Published: 02nd October 2019
This team of health experts have designed an app to train primary health care providers to detect and screen cancer
Regi Jacob, a co-investigator for the M-Onco Ed app speaks about how it educates doctors on how to detect cancer before it is too late to treat it
"90 percent of the time, a lump in the breast may not be cancer. There is only a ten per cent probability that you are actually at risk. But the secret to finding out is to go to an expert doctor who can differentiate cancer from other non cancerous lumps and get examined," says Dr Regi Jose, Professor of Community Medicine at Sree Gokulam Medical College. She is also the Medical Director at Snehita Women’s Health Foundation, an NGO in Thiruvananthapuram that deals with breast cancer awareness , clinical breast examination and early detection of breast cancer.
Through her many years of experience, she recognized that one of the problems in cancer care was that primary health care providers aren’t really able to motivate ladies for early detection or detect cancer at an early stage and give appropriate advice regarding treatment.
" As luck would have it, she was approached by Dr.Sujha Subramanian from RTI International, an independent nonprofit research institute based in North Carolina, USA; dedicated to improving the human condition. In an effort to fix the broken system, both of them took the initiative to create M-OncoEd, a mobile app for educating health providers about the common cancers, with the help of authorities in the field like Dr.Rengaswamy Sankaranarayanan, former Chief of Screening at IARC, WHO and Dr.Paul Augustine, Head of Surgical Oncology at Regional cancer Centre,Thiruvananthapuram. Dr.Anoop Lal Director Zovoz Technologies was instrumental in developing the mobile app .The National Institute of Health(NIH), USA, allocated a grant to Snehita Women’s Health Foundation to make and implement the M-OncoEd app.
The app is like a capsule. The app contains all the necessary information needed for early detection and management of breast, oral cavity and cervical cancers, provided in the most convenient form with video and audio inputs. It is made available for healthcare providers as a module of less than 3 hours.
"Sujha Subramanian wanted to create a mobile health platform," explains Regi. She continues, "The idea is to introduce primary health care givers to the proper process beginning from the exact way a patient needs to be undressed to the crux of the examination process itself. Mobile health was considered so that everyone would know about it and could learn in a convenient way with the help of logical applications and the correct methods involved ". According to guidelines, women 30 years or older, should have clinical breast examination at least once a year. And if she has any increased risk, she may have to visit the doctor every 4-6 months.

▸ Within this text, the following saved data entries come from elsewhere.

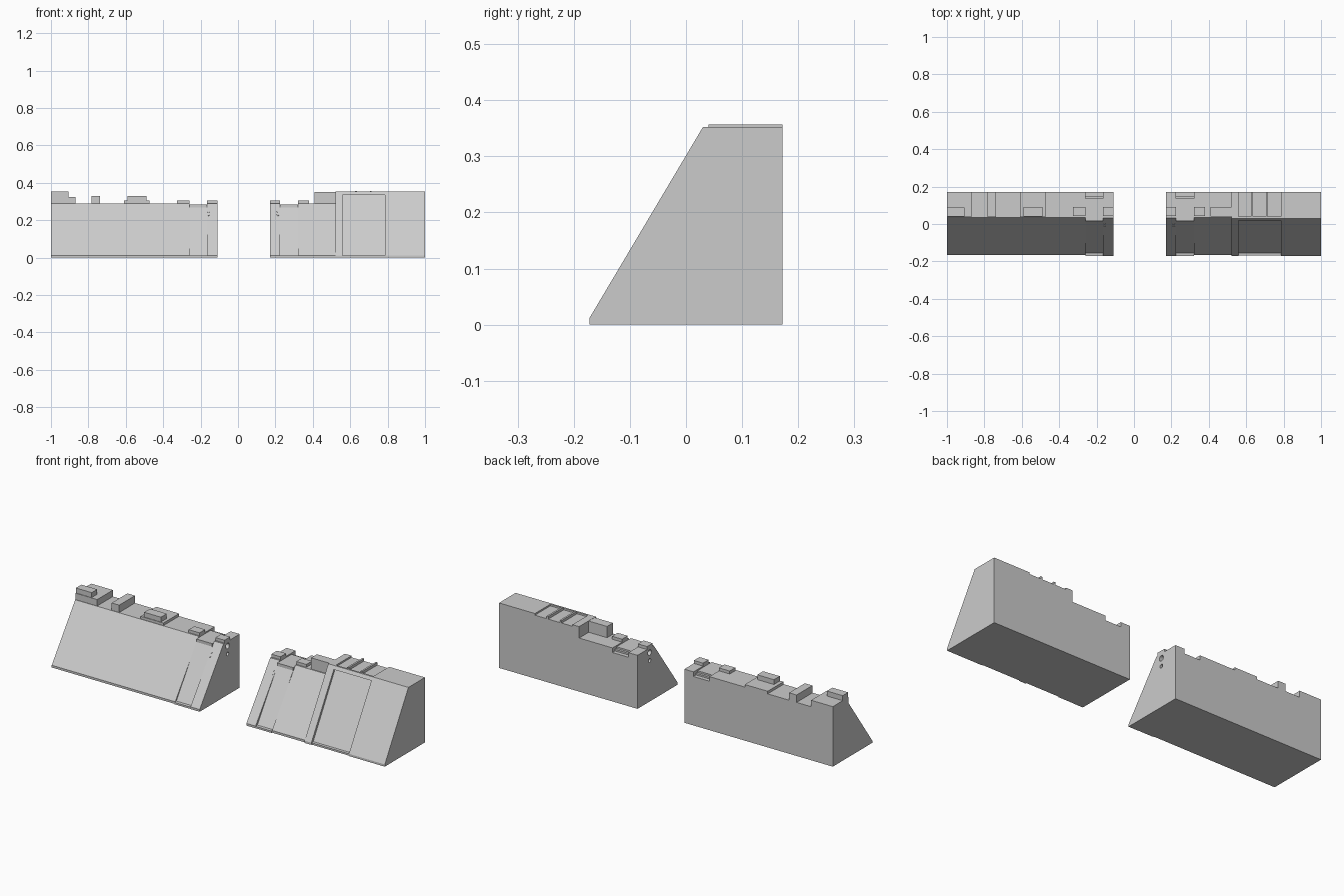
import bpy, math

if "Cube" in bpy.data.objects:
    bpy.data.objects.remove(bpy.data.objects["Cube"])

BACK = 0.172


def prism(name, x0, x1, profile):
    """Extrude a (y, z) outline along x."""
    n = len(profile)
    verts = [(x, y, z) for x in (x0, x1) for y, z in profile]
    faces = [tuple(range(n))[::-1], tuple(range(n, 2 * n))]
    faces += [(i, (i + 1) % n, n + (i + 1) % n, n + i) for i in range(n)]
    faces = [f[::-1] for f in faces]
    mesh = bpy.data.meshes.new(name)
    mesh.from_pydata(verts, [], faces)
    obj = bpy.data.objects.new(name, mesh)
    bpy.context.collection.objects.link(obj)
    bpy.context.view_layer.objects.active = obj
    obj.select_set(True)
    bpy.ops.object.mode_set(mode='EDIT')
    bpy.ops.mesh.select_all(action='SELECT')
    bpy.ops.mesh.normals_make_consistent(inside=False)
    bpy.ops.object.mode_set(mode='OBJECT')
    obj.select_set(False)
    return obj


def box(name, x0, x1, y0, y1, z1, z0=0.28):
    return prism(name, x0, x1, [(y0, z0), (y1, z0), (y1, z1), (y0, z1)])


def cylinder(name, loc, r, depth, rot):
    bpy.ops.mesh.primitive_cylinder_add(vertices=16, radius=r, depth=depth,
                                        location=loc, rotation=rot)
    obj = bpy.context.object
    obj.name = name
    obj.select_set(False)
    return obj


def ramp(front, crest, top):
    return [(front, 0), (front, 0.012), (crest, top), (BACK, top), (BACK, 0)]


low = ramp(-0.166, 0.035, 0.29)
end = ramp(-0.171, 0.033, 0.29)
tall = ramp(-0.172, 0.03, 0.352)
# recessed slope panel with a notched crown
low_panel = [(-0.17, 0), (-0.17, 0.01), (-0.156, 0.012), (0.015, 0.267),
             (0.015, 0.283), (0.137, 0.283), (0.137, 0.274), (0.15, 0.274),
             (0.15, 0.265), (BACK, 0.265), (BACK, 0)]
tall_panel = [(-0.168, 0), (-0.168, 0.01), (-0.156, 0.012), (0.032, 0.335),
              (0.02, 0.335), (0.03, 0.352), (0.04, 0.352), (0.04, 0.343),
              (BACK, 0.343), (BACK, 0)]

# sloped wall sections
prism("left_wall", -1.0, -0.26, low)
prism("left_panel", -0.26, -0.165, low_panel)
left_end = prism("left_end", -0.165, -0.11, end)
right_end = prism("right_end", 0.17, 0.225, end)
prism("right_panel", 0.225, 0.32, low_panel)
prism("right_low_wall", 0.32, 0.52, low)
prism("tall_wall_inner", 0.52, 0.56, tall)
prism("tall_panel", 0.56, 0.785, tall_panel)
prism("tall_wall_outer", 0.785, 1.0, tall)

# battlements along the left crest
box("corner_block", -1.0, -0.87, 0.037, BACK, 0.325)
box("corner_cap", -1.0, -0.905, 0.04, 0.087, 0.352, 0.32)
box("narrow_merlon", -0.783, -0.738, 0.037, BACK, 0.33)
box("middle_slab", -0.61, -0.473, 0.037, BACK, 0.304)
box("middle_cap", -0.59, -0.49, 0.04, 0.09, 0.33, 0.3)

# low merlons beside each opening panel, and the merlon by the tall wall
for name, x0, x1 in (("left_merlon", -0.325, -0.26), ("left_end_merlon", -0.165, -0.11),
                     ("right_end_merlon", 0.17, 0.225), ("right_merlon", 0.32, 0.38)):
    box(name, x0, x1, 0.042, 0.09, 0.306)
box("tall_side_merlon", 0.41, 0.52, 0.04, 0.09, 0.351)

# thin ridges on the tall roof
for x in (0.63, 0.71):
    box("roof_ridge", x - 0.005, x + 0.005, 0.04, BACK, 0.357, 0.34)

# sockets in the facing ends, small studs on the slopes
for obj, x in ((left_end, -0.11), (right_end, 0.17)):
    for z, r in ((0.265, 0.015), (0.222, 0.01)):
        cut = cylinder("socket_cutter", (x, 0.068, z), r, 0.04, (0, math.pi / 2, 0))
        cut.hide_render = True
        cut.hide_viewport = True
        mod = obj.modifiers.new("socket", 'BOOLEAN')
        mod.operation = 'DIFFERENCE'
        mod.object = cut
for x in (-0.158, 0.213):
    for z in (0.245, 0.228):
        y = -0.171 + (z - 0.012) * 0.204 / 0.278
        cylinder("slope_stud", (x, y, z), 0.006, 0.006, (math.radians(54), 0, 0))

The team understood that most hospitals do not have doctors who are properly trained in Clinical Breast Examination. "The problem with health professionals not being trained is that symptoms would already need to be extremely evident and at a crucial stage, before they could detect an abnormality. Doctors should be able to detect the cancer before the symptoms are extremely evident. This is why we need proper training if we are to detect cancers at an early and curable stage."
Doctors who enroll in the mobile health programme receive a certificate like with any course. As a pilot programme, around 4000 doctors have been offered the app. The training modality has been designed in such a way that it can always be subject to change according to updated guidelines. Basically, the app offers innovative training that circumvents the need for face-to-face training.